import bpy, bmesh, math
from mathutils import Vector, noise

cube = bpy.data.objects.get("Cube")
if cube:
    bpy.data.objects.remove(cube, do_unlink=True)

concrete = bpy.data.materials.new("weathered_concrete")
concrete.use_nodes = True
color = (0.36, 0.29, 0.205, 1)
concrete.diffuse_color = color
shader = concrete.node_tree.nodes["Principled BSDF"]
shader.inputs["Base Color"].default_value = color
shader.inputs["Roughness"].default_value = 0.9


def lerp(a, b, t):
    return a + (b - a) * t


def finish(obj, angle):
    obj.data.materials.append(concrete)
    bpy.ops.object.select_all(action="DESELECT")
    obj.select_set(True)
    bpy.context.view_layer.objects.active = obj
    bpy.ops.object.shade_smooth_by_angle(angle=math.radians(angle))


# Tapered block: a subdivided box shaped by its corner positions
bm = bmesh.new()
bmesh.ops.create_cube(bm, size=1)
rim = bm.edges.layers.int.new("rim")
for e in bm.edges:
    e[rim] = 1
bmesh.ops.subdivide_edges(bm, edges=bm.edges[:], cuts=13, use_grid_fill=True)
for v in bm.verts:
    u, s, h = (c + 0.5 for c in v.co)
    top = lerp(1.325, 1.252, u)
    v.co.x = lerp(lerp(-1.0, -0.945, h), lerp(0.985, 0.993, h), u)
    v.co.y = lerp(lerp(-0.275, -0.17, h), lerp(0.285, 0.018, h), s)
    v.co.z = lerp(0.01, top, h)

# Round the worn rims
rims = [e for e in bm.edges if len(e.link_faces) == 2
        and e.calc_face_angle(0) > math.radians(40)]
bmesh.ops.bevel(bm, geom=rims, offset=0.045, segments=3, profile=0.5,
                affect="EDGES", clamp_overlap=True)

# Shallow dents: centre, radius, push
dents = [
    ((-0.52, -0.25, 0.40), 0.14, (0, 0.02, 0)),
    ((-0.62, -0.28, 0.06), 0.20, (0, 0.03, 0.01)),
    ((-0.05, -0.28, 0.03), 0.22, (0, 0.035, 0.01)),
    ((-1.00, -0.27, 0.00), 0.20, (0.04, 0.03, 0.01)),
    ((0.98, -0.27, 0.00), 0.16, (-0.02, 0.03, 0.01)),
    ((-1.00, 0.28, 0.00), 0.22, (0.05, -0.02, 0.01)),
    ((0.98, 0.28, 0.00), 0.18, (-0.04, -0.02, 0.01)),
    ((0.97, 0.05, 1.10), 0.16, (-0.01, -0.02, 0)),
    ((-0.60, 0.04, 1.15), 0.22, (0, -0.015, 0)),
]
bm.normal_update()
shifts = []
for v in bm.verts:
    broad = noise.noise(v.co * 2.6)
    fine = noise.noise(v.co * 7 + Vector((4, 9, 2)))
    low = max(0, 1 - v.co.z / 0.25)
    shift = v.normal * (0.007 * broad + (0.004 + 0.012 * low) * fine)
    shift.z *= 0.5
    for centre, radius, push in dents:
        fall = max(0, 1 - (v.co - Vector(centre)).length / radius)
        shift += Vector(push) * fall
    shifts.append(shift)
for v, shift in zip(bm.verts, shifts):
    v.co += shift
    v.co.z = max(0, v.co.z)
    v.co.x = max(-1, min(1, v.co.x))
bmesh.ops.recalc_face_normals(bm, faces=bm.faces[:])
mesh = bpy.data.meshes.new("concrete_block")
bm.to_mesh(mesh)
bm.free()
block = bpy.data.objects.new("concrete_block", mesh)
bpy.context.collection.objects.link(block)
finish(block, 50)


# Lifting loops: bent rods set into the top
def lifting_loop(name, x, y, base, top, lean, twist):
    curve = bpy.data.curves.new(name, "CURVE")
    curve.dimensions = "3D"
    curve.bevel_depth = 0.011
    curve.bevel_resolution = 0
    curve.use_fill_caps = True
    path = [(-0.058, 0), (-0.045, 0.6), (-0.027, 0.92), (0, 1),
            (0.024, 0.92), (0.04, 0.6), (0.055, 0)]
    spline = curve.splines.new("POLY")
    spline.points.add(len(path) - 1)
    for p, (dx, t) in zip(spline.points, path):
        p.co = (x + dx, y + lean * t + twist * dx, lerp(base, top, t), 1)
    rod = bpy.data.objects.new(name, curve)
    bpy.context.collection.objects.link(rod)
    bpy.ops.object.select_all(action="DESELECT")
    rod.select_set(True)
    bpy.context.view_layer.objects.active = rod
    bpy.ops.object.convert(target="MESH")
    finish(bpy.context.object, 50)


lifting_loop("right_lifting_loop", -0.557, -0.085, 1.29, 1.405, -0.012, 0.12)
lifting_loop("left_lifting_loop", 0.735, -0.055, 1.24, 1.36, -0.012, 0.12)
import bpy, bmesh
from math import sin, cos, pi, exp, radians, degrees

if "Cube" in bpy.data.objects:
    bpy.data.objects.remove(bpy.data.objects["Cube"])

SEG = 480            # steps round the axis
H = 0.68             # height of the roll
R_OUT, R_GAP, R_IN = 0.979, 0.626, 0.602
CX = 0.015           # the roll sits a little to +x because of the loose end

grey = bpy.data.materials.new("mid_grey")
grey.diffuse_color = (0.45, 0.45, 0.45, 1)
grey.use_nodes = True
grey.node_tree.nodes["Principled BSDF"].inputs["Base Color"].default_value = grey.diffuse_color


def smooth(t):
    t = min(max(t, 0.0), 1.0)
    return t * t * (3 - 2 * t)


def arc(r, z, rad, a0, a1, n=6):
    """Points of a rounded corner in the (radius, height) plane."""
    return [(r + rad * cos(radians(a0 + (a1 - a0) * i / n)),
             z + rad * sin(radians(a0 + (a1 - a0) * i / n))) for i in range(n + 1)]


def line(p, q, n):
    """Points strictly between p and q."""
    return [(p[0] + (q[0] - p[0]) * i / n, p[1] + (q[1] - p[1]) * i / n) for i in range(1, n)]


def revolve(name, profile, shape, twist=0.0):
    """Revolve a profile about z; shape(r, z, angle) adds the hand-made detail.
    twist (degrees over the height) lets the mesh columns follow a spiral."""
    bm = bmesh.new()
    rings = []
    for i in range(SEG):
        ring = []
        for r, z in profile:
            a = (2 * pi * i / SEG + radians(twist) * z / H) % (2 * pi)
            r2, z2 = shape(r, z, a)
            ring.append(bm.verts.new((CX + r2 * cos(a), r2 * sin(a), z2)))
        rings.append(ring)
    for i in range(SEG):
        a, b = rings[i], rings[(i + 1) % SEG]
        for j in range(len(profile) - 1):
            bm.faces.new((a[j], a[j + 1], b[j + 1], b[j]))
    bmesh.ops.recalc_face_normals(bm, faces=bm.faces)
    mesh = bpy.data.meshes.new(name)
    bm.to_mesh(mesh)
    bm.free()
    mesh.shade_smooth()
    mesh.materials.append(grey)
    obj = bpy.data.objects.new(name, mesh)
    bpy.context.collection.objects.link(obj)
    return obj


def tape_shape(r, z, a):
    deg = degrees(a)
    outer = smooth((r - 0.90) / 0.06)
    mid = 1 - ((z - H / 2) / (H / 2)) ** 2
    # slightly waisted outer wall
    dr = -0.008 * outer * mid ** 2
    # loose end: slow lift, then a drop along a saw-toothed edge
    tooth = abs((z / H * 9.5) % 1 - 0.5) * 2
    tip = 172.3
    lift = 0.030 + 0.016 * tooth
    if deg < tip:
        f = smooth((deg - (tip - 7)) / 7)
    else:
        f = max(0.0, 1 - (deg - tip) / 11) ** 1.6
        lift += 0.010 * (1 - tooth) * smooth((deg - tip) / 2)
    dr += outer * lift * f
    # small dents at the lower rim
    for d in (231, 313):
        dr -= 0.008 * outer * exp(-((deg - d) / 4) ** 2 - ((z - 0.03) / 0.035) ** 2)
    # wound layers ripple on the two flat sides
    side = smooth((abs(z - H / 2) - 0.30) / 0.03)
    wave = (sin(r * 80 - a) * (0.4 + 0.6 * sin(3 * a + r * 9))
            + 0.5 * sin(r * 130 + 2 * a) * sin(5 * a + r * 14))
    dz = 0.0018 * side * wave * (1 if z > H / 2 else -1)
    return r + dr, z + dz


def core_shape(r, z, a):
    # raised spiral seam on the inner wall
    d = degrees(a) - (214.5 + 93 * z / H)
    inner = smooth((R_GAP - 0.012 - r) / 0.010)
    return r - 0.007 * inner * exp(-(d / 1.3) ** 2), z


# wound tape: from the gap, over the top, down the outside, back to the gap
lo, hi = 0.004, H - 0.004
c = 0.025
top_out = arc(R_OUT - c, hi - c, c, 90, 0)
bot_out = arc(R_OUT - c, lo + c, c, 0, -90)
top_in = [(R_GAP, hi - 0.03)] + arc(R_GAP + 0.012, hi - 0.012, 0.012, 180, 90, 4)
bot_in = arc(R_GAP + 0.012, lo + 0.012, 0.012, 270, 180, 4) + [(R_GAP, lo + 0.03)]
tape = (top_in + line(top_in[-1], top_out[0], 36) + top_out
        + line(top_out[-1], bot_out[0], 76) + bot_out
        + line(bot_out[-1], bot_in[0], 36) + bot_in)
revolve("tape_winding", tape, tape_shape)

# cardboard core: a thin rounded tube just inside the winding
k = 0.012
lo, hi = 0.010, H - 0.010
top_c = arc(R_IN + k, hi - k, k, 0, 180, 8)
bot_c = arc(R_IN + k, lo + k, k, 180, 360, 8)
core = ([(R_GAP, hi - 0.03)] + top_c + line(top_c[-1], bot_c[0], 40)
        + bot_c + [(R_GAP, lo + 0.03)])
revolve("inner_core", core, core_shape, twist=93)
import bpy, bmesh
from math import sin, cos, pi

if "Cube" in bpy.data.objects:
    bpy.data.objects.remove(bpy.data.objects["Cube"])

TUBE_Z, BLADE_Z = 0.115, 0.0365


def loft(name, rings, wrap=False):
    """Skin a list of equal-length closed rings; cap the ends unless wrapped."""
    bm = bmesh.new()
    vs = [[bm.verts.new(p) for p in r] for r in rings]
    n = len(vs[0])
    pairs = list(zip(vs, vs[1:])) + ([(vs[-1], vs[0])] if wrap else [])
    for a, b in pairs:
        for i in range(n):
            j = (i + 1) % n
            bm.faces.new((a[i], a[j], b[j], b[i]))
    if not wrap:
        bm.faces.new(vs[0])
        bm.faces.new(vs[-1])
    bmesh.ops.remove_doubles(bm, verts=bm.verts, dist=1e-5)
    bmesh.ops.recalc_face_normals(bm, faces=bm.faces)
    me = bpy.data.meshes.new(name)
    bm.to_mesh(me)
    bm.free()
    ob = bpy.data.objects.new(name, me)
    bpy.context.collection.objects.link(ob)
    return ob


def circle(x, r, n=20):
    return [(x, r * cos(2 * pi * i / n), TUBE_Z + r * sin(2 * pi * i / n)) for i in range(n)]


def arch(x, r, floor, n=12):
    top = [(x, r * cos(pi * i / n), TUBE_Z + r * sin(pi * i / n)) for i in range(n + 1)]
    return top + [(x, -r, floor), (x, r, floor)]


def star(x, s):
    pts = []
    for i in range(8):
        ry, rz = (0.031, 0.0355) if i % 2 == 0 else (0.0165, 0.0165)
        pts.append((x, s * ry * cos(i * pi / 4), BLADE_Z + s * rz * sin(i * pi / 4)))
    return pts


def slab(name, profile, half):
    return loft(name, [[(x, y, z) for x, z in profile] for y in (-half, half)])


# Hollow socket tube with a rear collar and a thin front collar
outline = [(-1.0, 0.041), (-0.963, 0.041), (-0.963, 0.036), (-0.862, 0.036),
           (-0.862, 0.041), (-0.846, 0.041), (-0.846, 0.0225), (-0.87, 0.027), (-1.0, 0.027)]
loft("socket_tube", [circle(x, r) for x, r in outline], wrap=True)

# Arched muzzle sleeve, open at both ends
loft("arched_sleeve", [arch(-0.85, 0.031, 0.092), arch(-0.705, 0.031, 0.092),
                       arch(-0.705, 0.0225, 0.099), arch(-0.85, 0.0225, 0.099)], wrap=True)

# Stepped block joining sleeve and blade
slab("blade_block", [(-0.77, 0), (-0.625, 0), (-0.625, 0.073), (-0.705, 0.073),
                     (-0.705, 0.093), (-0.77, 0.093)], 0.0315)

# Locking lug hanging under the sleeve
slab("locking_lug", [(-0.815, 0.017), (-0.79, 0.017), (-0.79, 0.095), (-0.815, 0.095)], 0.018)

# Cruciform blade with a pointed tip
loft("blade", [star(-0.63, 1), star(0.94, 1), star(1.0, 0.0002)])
☆ ☆ ☆
WORK INSTRUCTIONS: Search the listing above for the lines with "curve.bevel_depth = 0.011" and "of the roll", then output those lines and all lines between them exactly.

ANSWER FOR THE TASK:
    curve.bevel_depth = 0.011
    curve.bevel_resolution = 0
    curve.use_fill_caps = True
    path = [(-0.058, 0), (-0.045, 0.6), (-0.027, 0.92), (0, 1),
            (0.024, 0.92), (0.04, 0.6), (0.055, 0)]
    spline = curve.splines.new("POLY")
    spline.points.add(len(path) - 1)
    for p, (dx, t) in zip(spline.points, path):
        p.co = (x + dx, y + lean * t + twist * dx, lerp(base, top, t), 1)
    rod = bpy.data.objects.new(name, curve)
    bpy.context.collection.objects.link(rod)
    bpy.ops.object.select_all(action="DESELECT")
    rod.select_set(True)
    bpy.context.view_layer.objects.active = rod
    bpy.ops.object.convert(target="MESH")
    finish(bpy.context.object, 50)


lifting_loop("right_lifting_loop", -0.557, -0.085, 1.29, 1.405, -0.012, 0.12)
lifting_loop("left_lifting_loop", 0.735, -0.055, 1.24, 1.36, -0.012, 0.12)
import bpy, bmesh
from math import sin, cos, pi, exp, radians, degrees

if "Cube" in bpy.data.objects:
    bpy.data.objects.remove(bpy.data.objects["Cube"])

SEG = 480            # steps round the axis
H = 0.68             # height of the roll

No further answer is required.